### Work required
The expected output is every line of the data exactly as shown, minus the images.

### The records

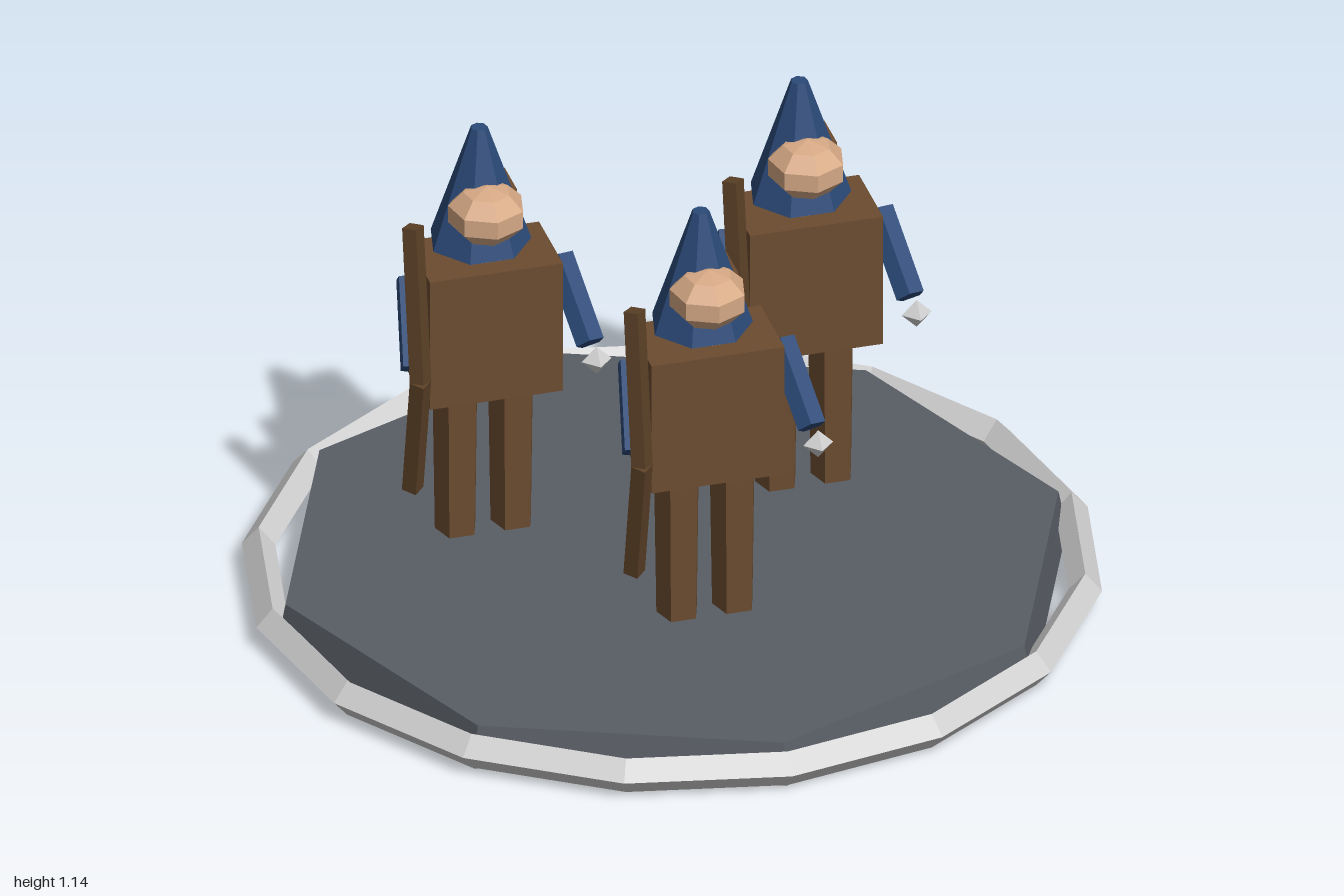
import * as THREE from 'three';

const mat = (name, color) => {
  const m = new THREE.MeshStandardMaterial({ color, flatShading: true });
  m.name = name;
  return m;
};

export function createModel() {
  const leather = mat('leather brown', 0x6b4c30);
  const wood = mat('bow wood', 0x5c4127);
  const cloth = mat('blue cloth', 0x2b4a78);
  const skin = mat('skin', 0xd6a985);
  const slate = mat('slate', 0x595d65);
  const silver = mat('silver', 0xd0d0d0);

  const add = (parent, name, geo, material, x = 0, y = 0, z = 0) => {
    const mesh = new THREE.Mesh(geo, material);
    mesh.name = name;
    mesh.position.set(x, y, z);
    parent.add(mesh);
    return mesh;
  };

  // Few-sided rod running from point a to point b
  const rod = (parent, name, a, b, radius, sides, material) => {
    const from = new THREE.Vector3(...a), to = new THREE.Vector3(...b);
    const dir = to.clone().sub(from);
    const mesh = add(parent, name, new THREE.CylinderGeometry(radius, radius, dir.length(), sides), material);
    mesh.position.copy(from).add(to).multiplyScalar(0.5);
    mesh.quaternion.setFromUnitVectors(new THREE.Vector3(0, 1, 0), dir.normalize());
    return mesh;
  };

  const archer = (x, z) => {
    const g = new THREE.Group();
    g.name = 'archer';
    g.position.set(x, 0, z);

    add(g, 'torso', new THREE.BoxGeometry(0.32, 0.34, 0.2), leather, 0, 0.66, 0);
    add(g, 'quiver', new THREE.BoxGeometry(0.07, 0.33, 0.105), leather, 0.065, 0.775, -0.127);

    // Legs and arms, mirrored
    for (const s of [-1, 1]) {
      const leg = new THREE.CylinderGeometry(0.057, 0.051, 0.42, 5, 1, false, Math.PI);
      add(g, 'leg', leg, leather, s * 0.067, 0.3, 0.002);
      rod(g, 'arm', [s * 0.18, 0.79, 0], [s * 0.212, 0.635, 0.147], 0.035, 5, cloth);
    }

    // Head and hood
    add(g, 'neck', new THREE.CylinderGeometry(0.053, 0.053, 0.05, 7, 1, false, Math.PI), skin, 0, 0.845, 0);
    const head = add(g, 'head', new THREE.SphereGeometry(0.095, 7, 5), skin, 0, 0.947, 0.02);
    head.scale.y = 0.75;
    head.rotation.y = Math.PI / 2; // flat facet to the front
    add(g, 'pointedHood', new THREE.CylinderGeometry(0.02, 0.121, 0.3, 7, 1, false, Math.PI), cloth, 0, 0.99, -0.045);

    // Bow in the right hand, crystal in the left
    const grip = [-0.21, 0.625, 0.193];
    rod(g, 'bowUpperLimb', grip, [-0.21, 1.005, 0.13], 0.026, 4, wood);
    rod(g, 'bowLowerLimb', [-0.21, 0.305, 0.128], grip, 0.026, 4, wood);
    add(g, 'crystal', new THREE.OctahedronGeometry(0.036), silver, 0.208, 0.627, 0.213);
    return g;
  };

  const model = new THREE.Group();
  model.name = 'archerTrio';

  // Base and rim
  add(model, 'base', new THREE.CylinderGeometry(0.93, 0.95, 0.104, 8), slate, 0, 0.052, 0);
  const rim = add(model, 'rim', new THREE.TorusGeometry(0.961, 0.039, 4, 16), silver, 0, 0.053, 0);
  rim.rotation.x = Math.PI / 2;
  rim.scale.z = 1.15;

  for (const [x, z] of [[0, 0.283], [-0.385, -0.228], [0.385, -0.228]]) model.add(archer(x, z));
  return model;
}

### Result of the task
import * as THREE from 'three';

const mat = (name, color) => {
  const m = new THREE.MeshStandardMaterial({ color, flatShading: true });
  m.name = name;
  return m;
};

export function createModel() {
  const leather = mat('leather brown', 0x6b4c30);
  const wood = mat('bow wood', 0x5c4127);
  const cloth = mat('blue cloth', 0x2b4a78);
  const skin = mat('skin', 0xd6a985);
  const slate = mat('slate', 0x595d65);
  const silver = mat('silver', 0xd0d0d0);

  const add = (parent, name, geo, material, x = 0, y = 0, z = 0) => {
    const mesh = new THREE.Mesh(geo, material);
    mesh.name = name;
    mesh.position.set(x, y, z);
    parent.add(mesh);
    return mesh;
  };

  // Few-sided rod running from point a to point b
  const rod = (parent, name, a, b, radius, sides, material) => {
    const from = new THREE.Vector3(...a), to = new THREE.Vector3(...b);
    const dir = to.clone().sub(from);
    const mesh = add(parent, name, new THREE.CylinderGeometry(radius, radius, dir.length(), sides), material);
    mesh.position.copy(from).add(to).multiplyScalar(0.5);
    mesh.quaternion.setFromUnitVectors(new THREE.Vector3(0, 1, 0), dir.normalize());
    return mesh;
  };

  const archer = (x, z) => {
    const g = new THREE.Group();
    g.name = 'archer';
    g.position.set(x, 0, z);

    add(g, 'torso', new THREE.BoxGeometry(0.32, 0.34, 0.2), leather, 0, 0.66, 0);
    add(g, 'quiver', new THREE.BoxGeometry(0.07, 0.33, 0.105), leather, 0.065, 0.775, -0.127);

    // Legs and arms, mirrored
    for (const s of [-1, 1]) {
      const leg = new THREE.CylinderGeometry(0.057, 0.051, 0.42, 5, 1, false, Math.PI);
      add(g, 'leg', leg, leather, s * 0.067, 0.3, 0.002);
      rod(g, 'arm', [s * 0.18, 0.79, 0], [s * 0.212, 0.635, 0.147], 0.035, 5, cloth);
    }

    // Head and hood
    add(g, 'neck', new THREE.CylinderGeometry(0.053, 0.053, 0.05, 7, 1, false, Math.PI), skin, 0, 0.845, 0);
    const head = add(g, 'head', new THREE.SphereGeometry(0.095, 7, 5), skin, 0, 0.947, 0.02);
    head.scale.y = 0.75;
    head.rotation.y = Math.PI / 2; // flat facet to the front
    add(g, 'pointedHood', new THREE.CylinderGeometry(0.02, 0.121, 0.3, 7, 1, false, Math.PI), cloth, 0, 0.99, -0.045);

    // Bow in the right hand, crystal in the left
    const grip = [-0.21, 0.625, 0.193];
    rod(g, 'bowUpperLimb', grip, [-0.21, 1.005, 0.13], 0.026, 4, wood);
    rod(g, 'bowLowerLimb', [-0.21, 0.305, 0.128], grip, 0.026, 4, wood);
    add(g, 'crystal', new THREE.OctahedronGeometry(0.036), silver, 0.208, 0.627, 0.213);
    return g;
  };

  const model = new THREE.Group();
  model.name = 'archerTrio';

  // Base and rim
  add(model, 'base', new THREE.CylinderGeometry(0.93, 0.95, 0.104, 8), slate, 0, 0.052, 0);
  const rim = add(model, 'rim', new THREE.TorusGeometry(0.961, 0.039, 4, 16), silver, 0, 0.053, 0);
  rim.rotation.x = Math.PI / 2;
  rim.scale.z = 1.15;

  for (const [x, z] of [[0, 0.283], [-0.385, -0.228], [0.385, -0.228]]) model.add(archer(x, z));
  return model;
}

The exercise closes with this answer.